The Department of Labor is developing a new rule that would raise that salary threshold so workers who make more money qualify for overtime pay.

The Labor Department hasn’t yet said how high it will raise the salary threshold, but the new survey shows considerable support from both Democratic and Republican voters for raising it significantly.

“Americans think the current overtime thresholds are absurdly low— they don’t just support an increase — they support a tripling of the current limit,” the survey found.

Three out of four voters say they support an unquantified “substantial increase” in the salary threshold for overtime pay.

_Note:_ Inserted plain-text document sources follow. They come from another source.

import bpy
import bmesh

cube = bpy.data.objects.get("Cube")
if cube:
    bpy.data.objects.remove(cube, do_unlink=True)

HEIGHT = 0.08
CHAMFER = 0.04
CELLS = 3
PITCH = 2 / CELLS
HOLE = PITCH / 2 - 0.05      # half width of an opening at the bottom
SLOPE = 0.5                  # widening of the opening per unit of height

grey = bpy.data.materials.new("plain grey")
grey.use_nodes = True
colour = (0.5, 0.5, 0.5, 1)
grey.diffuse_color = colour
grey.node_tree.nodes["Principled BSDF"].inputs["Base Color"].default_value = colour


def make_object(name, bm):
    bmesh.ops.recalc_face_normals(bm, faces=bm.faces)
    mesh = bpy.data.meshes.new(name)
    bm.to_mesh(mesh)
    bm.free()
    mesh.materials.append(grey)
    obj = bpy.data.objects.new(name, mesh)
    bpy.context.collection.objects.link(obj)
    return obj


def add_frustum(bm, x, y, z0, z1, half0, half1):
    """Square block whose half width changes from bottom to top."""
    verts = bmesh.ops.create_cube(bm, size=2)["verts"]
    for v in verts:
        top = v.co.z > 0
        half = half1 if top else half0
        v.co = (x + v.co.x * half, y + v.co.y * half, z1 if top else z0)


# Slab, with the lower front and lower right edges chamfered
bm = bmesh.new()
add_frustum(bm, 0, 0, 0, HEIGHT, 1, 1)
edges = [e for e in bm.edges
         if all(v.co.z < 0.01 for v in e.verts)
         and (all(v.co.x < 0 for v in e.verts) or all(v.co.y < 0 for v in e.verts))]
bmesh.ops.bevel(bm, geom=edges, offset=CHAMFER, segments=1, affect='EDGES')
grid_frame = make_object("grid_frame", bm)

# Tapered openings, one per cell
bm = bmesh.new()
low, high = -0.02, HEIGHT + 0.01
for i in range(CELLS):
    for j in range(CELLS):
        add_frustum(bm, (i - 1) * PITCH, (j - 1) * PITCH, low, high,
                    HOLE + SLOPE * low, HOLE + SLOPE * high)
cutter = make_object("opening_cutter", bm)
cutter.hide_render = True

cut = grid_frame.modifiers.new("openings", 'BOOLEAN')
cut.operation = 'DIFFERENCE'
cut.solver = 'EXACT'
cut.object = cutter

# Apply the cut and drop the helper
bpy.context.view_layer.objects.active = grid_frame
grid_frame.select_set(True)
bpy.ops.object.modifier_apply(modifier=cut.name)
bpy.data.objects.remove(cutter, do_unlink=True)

While 65 percent of voters say they would like to see the salary threshold tripled to include workers making up to $75,000 a year.

“Supporting a substantial increase in the overtime threshold has the potential to be a big winner for leaders who support it,” the survey suggested. 

Nearly two-thirds of voters are more likely to vote for a politician who backs rules expanding overtime pay, according to the survey.

--This report was updated at 1:10 p.m.